Human papillomavirus (HPV) infection is the primary cause of cervical carcinoma. Locally advanced cervical cancer (LACC) is incurable with a high recurrence rate after standard-of-care chemoradiation therapy (CRT). High-risk HPV genotypes have evolved complex regulatory strategies to tightly control viral gene expression and alternative splicing. Recent studies indicate that some alternatively spliced HPV genes have different functions in cervical tumor replication and oncogenesis than their full-length oncogene counterparts. The ratio of full-length and alternatively spliced HPV transcripts can vary in cervical tumors harboring different high-risk HPV genotypes. We manually inspected whole transcriptome sequencing (RNA-seq) data and discovered recurrent HPV-human gene fusions containing alternatively spliced HPV transcripts and long intergenic non- protein-coding human RNAs (lncRNA). HPV alternative splicing is important in cervical cancer biology; however, it is still unclear whether alternatively spliced HPV transcripts affect the chemoradiation response in cervical cancer patients. The proposed research will determine whether alternatively spliced HPV transcripts have prognostic and mechanistic significance for patient outcomes in cervical cancer. Specifically, we will determine whether alternatively spliced HPV transcripts modulate radiation response using HPV-transformed cervical cancer cells and telomerase-reverse-transcriptase (hTERT) transformed cervical epithelial cells. We will also evaluate whether alternatively spliced HPV transcripts can serve as biomarkers for different HPV genotypes using cDNA capture sequencing data and clinical data from an established cohort of LACC patients uniformly treated with curative-intent CRT. Finally, we will develop novel algorithms to identify viral-host gene fusions and examine their functional consequences using RNA-seq data and clinical outcome data. Successful completion of this translational research will identify alternatively spliced HPV transcripts as accurate prognostic molecular biomarkers and suitable novel targets in LACC. Establishing the mechanistic function of HPV alternative splicing in cervical cancer radiation response will ultimately facilitate the development of optimized therapies and improve patient outcomes.

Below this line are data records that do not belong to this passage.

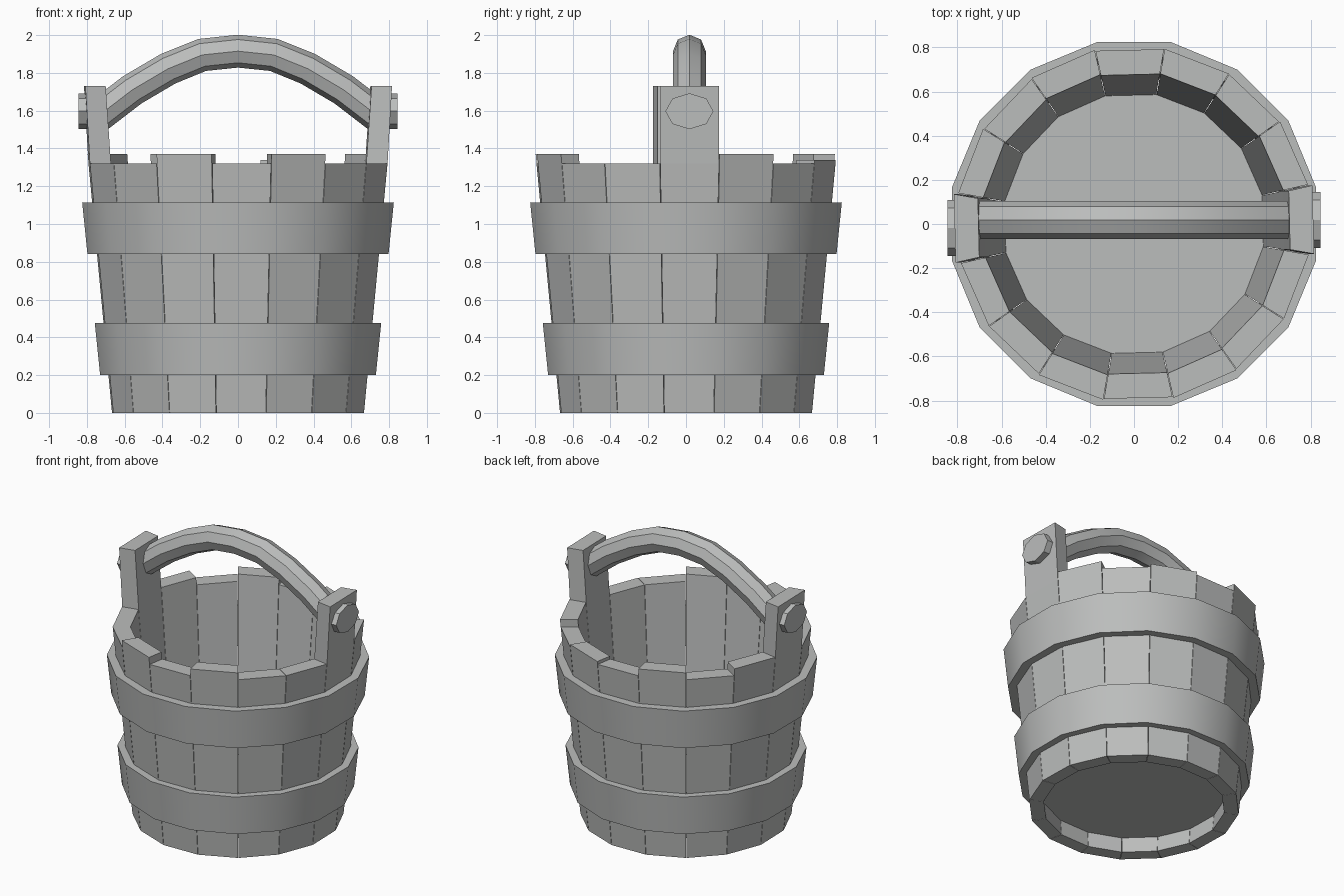
import bpy, bmesh, math
from mathutils import Vector, Matrix

if "Cube" in bpy.data.objects:
    bpy.data.objects.remove(bpy.data.objects["Cube"])

SIDES = 16
STEP = math.tau / SIDES
TWIST = math.radians(1.4)      # staves sit slightly turned inside the hoops

grey = bpy.data.materials.new("weathered_grey")
grey.use_nodes = True
grey.diffuse_color = (0.5, 0.51, 0.505, 1)
grey.node_tree.nodes["Principled BSDF"].inputs["Base Color"].default_value = grey.diffuse_color


def loft(name, rings, loop=False, smooth=False):
    """Skin a list of point rings; cap the ends unless the rings form a loop."""
    bm = bmesh.new()
    rows = [[bm.verts.new(p) for p in ring] for ring in rings]
    pairs = list(zip(rows, rows[1:])) + ([(rows[-1], rows[0])] if loop else [])
    for a, b in pairs:
        for i in range(len(a)):
            j = (i + 1) % len(a)
            bm.faces.new((a[i], a[j], b[j], b[i]))
    if not loop:
        bm.faces.new(rows[0])
        bm.faces.new(rows[-1])
    bmesh.ops.recalc_face_normals(bm, faces=bm.faces)
    mesh = bpy.data.meshes.new(name)
    bm.to_mesh(mesh)
    bm.free()
    mesh.materials.append(grey)
    obj = bpy.data.objects.new(name, mesh)
    bpy.context.collection.objects.link(obj)
    if smooth:
        bpy.ops.object.select_all(action='DESELECT')
        obj.select_set(True)
        bpy.context.view_layer.objects.active = obj
        bpy.ops.object.shade_smooth_by_angle(angle=math.radians(35))
    return obj


def polygon(apothem, z, turn=0):
    r = apothem / math.cos(STEP / 2)
    return [Vector((r * math.cos((i + .5) * STEP + turn),
                    r * math.sin((i + .5) * STEP + turn), z)) for i in range(SIDES)]


# Staves: tapered boards, alternately tall and short
def stave_section(inner, outer, z, width_at=None):
    t = math.tan(STEP / 2) * 0.99
    hi, ho = [t * w for w in (width_at or (inner, outer))]
    return [Vector(p) for p in ((inner, -hi, z), (outer, -ho, z), (outer, ho, z), (inner, hi, z))]


LOW, MID, HIGH = 1.32, 1.34, 1.37
heights = [LOW, HIGH, LOW, MID, LOW, HIGH, LOW, HIGH,
           LOW, LOW, LOW, HIGH, LOW, HIGH, LOW, LOW]
for i, h in enumerate(heights):
    top = (0.572 + 0.079 * h, 0.664 + 0.094 * h)
    rings = [stave_section(0.572, 0.664, 0), stave_section(*top, h)]
    handle_side = i in (0, SIDES // 2)
    if handle_side:            # the two boards that carry the handle
        rings.append(stave_section(0.704, 0.812, 1.73, top))
    turn = Matrix.Rotation(i * STEP + TWIST, 3, 'Z')
    loft("handle_stave" if handle_side else "stave", [[turn @ p for p in r] for r in rings])

# Bucket floor
loft("floor", [polygon(0.60, 0.11, TWIST), polygon(0.60, 0.14, TWIST)])

# Hoops
for name, z0, z1, r0, r1 in (("lower_hoop", 0.2, 0.475, 0.73, 0.758),
                             ("upper_hoop", 0.84, 1.115, 0.797, 0.825)):
    loft(name, [polygon(r0 - 0.07, z0), polygon(r0, z0),
                polygon(r1, z1), polygon(r1 - 0.07, z1)], loop=True, smooth=True)

# Arched handle: eight-sided tube swept along a mirrored path
HANDLE_Y = 0.018
half = [(0.19, 1.895), (0.37, 1.822), (0.56, 1.71), (0.74, 1.572)]
path = [Vector((-x, HANDLE_Y, z)) for x, z in reversed(half)]
path += [Vector((0, HANDLE_Y, 1.915))] + [Vector((x, HANDLE_Y, z)) for x, z in half]
side = Vector((0, 1, 0))
rings = []
for i, p in enumerate(path):
    along = (path[min(i + 1, len(path) - 1)] - path[max(i - 1, 0)]).normalized()
    up = along.cross(side)
    rings.append([p + 0.087 * (math.cos(a) * side + math.sin(a) * up)
                  for a in (k * math.tau / 8 for k in range(8))])
loft("handle", rings, smooth=True)

# Flattened eight-sided pegs on the outside of the handle staves
for s, name in ((1, "left_peg"), (-1, "right_peg")):
    loft(name, [[Vector((s * x, HANDLE_Y * s + 0.127 * math.cos(k * math.tau / 8),
                         1.597 + 0.095 * math.sin(k * math.tau / 8))) for k in range(8)]
                for x in (0.74, 0.845)])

Patients with locally advanced cervical cancer (LACC) are commonly treated with standard-of-care chemoradiation therapy (CRT), but more than one-third of these LACC patients experience disease recurrence with extremely poor prognosis. Human papillomavirus (HPV) is the primary cause of cervical carcinoma and recent studies indicate that HPV alternative splicing has an important role in cervical cancer replication and oncogenesis; however, it is unknown whether alternative splicing of HPV transcripts affects CRT response. This proposal will answer these questions by performing in vitro experiments, conducting data analyses of patient cohort data, and developing novel algorithms to examine the prognostic and mechanistic significance of HPV alternative splicing in cervical cancer radiation response.